**Provided entries:**
* * * * *
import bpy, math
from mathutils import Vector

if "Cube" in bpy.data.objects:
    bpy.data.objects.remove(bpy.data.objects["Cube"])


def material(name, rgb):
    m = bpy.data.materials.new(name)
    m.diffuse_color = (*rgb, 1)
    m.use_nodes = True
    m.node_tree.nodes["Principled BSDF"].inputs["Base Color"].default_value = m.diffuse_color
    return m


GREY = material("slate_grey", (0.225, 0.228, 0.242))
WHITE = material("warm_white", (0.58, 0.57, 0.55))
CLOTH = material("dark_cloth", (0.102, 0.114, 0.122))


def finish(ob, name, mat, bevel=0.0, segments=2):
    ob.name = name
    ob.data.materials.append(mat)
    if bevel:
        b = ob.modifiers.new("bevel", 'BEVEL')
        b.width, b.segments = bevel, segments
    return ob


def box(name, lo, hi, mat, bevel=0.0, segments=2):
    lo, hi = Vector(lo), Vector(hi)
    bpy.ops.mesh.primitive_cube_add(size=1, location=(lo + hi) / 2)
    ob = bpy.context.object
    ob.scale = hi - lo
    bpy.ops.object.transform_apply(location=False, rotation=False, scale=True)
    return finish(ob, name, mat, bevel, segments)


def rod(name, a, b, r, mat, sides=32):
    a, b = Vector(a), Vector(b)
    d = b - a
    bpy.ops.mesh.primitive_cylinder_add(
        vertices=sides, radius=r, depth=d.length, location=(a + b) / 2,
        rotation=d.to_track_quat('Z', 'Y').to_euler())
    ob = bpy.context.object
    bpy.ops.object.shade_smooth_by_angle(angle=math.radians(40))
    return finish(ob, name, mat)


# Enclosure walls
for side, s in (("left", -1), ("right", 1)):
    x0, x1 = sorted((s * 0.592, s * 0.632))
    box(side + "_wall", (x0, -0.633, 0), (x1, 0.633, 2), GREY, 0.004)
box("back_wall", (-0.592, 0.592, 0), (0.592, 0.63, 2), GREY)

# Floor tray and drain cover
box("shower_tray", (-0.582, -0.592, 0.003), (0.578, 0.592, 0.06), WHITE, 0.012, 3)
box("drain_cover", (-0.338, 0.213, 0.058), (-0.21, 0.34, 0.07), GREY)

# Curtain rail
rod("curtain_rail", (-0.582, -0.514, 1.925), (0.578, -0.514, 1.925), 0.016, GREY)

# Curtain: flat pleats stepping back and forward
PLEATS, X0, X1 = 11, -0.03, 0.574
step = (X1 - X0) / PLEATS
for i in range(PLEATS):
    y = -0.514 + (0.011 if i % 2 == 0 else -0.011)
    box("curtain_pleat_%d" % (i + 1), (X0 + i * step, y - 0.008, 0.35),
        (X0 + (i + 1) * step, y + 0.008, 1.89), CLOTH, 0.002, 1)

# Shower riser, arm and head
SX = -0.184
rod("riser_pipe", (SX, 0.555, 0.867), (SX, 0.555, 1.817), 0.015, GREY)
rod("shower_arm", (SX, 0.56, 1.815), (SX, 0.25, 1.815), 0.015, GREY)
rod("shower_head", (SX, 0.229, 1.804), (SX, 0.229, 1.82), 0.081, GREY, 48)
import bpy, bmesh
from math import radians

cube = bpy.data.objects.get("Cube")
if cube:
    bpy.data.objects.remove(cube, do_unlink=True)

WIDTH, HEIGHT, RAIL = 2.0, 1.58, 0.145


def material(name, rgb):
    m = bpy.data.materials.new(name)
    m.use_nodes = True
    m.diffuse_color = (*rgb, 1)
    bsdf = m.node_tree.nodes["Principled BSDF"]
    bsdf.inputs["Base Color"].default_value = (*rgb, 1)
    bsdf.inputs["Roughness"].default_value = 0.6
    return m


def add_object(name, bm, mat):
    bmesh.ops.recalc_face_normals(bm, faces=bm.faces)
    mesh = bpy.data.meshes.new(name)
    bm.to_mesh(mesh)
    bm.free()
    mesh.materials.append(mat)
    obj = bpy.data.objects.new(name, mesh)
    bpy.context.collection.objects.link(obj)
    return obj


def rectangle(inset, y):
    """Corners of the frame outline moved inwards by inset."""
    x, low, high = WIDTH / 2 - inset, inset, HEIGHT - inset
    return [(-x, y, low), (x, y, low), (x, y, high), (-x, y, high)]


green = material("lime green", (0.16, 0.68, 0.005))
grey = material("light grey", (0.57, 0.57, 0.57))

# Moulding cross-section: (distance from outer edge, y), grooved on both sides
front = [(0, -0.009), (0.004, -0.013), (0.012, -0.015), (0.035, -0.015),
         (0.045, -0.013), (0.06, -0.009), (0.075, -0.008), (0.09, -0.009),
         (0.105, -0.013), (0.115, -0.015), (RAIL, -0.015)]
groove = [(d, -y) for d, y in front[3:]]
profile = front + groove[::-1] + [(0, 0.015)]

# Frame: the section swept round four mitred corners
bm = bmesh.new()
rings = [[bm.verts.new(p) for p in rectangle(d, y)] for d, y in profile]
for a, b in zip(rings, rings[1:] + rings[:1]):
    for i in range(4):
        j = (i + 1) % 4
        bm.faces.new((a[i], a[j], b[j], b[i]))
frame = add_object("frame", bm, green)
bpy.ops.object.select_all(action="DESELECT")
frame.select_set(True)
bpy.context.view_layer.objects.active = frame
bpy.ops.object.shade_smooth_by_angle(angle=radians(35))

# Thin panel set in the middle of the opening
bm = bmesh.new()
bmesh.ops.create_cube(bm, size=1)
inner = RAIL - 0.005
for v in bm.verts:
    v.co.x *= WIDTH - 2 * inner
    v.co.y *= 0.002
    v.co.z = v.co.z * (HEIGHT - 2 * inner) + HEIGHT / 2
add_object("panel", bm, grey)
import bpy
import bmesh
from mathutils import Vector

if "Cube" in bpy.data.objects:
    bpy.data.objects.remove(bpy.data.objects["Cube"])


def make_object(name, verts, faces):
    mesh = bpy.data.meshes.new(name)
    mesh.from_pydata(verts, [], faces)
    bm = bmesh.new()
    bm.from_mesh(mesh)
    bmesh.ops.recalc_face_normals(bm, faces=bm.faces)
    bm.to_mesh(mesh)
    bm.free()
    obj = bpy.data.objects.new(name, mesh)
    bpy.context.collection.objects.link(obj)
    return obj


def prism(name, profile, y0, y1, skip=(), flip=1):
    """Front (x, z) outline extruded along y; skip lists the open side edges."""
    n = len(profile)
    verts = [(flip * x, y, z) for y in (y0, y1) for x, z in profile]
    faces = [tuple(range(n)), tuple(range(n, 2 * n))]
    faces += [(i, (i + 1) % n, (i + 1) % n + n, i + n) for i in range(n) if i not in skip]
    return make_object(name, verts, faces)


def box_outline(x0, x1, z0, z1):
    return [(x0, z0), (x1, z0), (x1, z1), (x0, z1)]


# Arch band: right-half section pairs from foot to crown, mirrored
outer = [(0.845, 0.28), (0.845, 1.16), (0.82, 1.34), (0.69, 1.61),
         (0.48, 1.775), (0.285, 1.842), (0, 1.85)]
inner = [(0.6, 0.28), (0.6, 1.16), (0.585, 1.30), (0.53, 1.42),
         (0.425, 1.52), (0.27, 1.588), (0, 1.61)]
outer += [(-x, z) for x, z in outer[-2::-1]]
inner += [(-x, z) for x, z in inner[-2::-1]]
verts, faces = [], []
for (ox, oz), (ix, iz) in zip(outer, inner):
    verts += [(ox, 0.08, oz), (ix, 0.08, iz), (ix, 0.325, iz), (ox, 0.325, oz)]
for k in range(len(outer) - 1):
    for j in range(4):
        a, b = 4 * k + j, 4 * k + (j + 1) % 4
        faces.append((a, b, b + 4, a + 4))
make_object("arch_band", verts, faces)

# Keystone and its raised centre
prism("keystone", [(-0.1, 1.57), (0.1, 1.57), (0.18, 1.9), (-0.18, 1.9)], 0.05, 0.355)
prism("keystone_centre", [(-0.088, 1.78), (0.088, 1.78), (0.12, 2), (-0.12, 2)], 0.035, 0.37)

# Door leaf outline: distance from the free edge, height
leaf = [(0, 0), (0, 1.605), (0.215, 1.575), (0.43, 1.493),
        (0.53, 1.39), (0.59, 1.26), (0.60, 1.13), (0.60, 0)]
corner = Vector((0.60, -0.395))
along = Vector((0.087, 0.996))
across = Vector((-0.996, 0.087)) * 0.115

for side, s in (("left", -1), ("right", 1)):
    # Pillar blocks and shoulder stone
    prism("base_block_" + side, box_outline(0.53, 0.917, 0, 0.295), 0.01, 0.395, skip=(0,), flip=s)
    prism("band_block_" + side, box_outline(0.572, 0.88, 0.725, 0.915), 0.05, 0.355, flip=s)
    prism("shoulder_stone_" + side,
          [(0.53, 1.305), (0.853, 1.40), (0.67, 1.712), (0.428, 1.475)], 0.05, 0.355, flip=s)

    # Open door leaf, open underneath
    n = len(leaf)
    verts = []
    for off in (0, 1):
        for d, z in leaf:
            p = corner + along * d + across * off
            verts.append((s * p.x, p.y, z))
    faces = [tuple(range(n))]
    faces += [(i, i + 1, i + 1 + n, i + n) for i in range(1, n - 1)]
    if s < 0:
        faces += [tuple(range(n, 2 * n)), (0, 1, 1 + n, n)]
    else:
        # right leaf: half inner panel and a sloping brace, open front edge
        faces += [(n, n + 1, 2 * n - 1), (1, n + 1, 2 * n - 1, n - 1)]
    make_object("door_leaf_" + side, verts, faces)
* * * * *
**Activity:** Pick each line holding the word "bevel" out of the data and copy it.

**Solution below:**
def finish(ob, name, mat, bevel=0.0, segments=2):
    if bevel:
        b = ob.modifiers.new("bevel", 'BEVEL')
        b.width, b.segments = bevel, segments
def box(name, lo, hi, mat, bevel=0.0, segments=2):
    return finish(ob, name, mat, bevel, segments)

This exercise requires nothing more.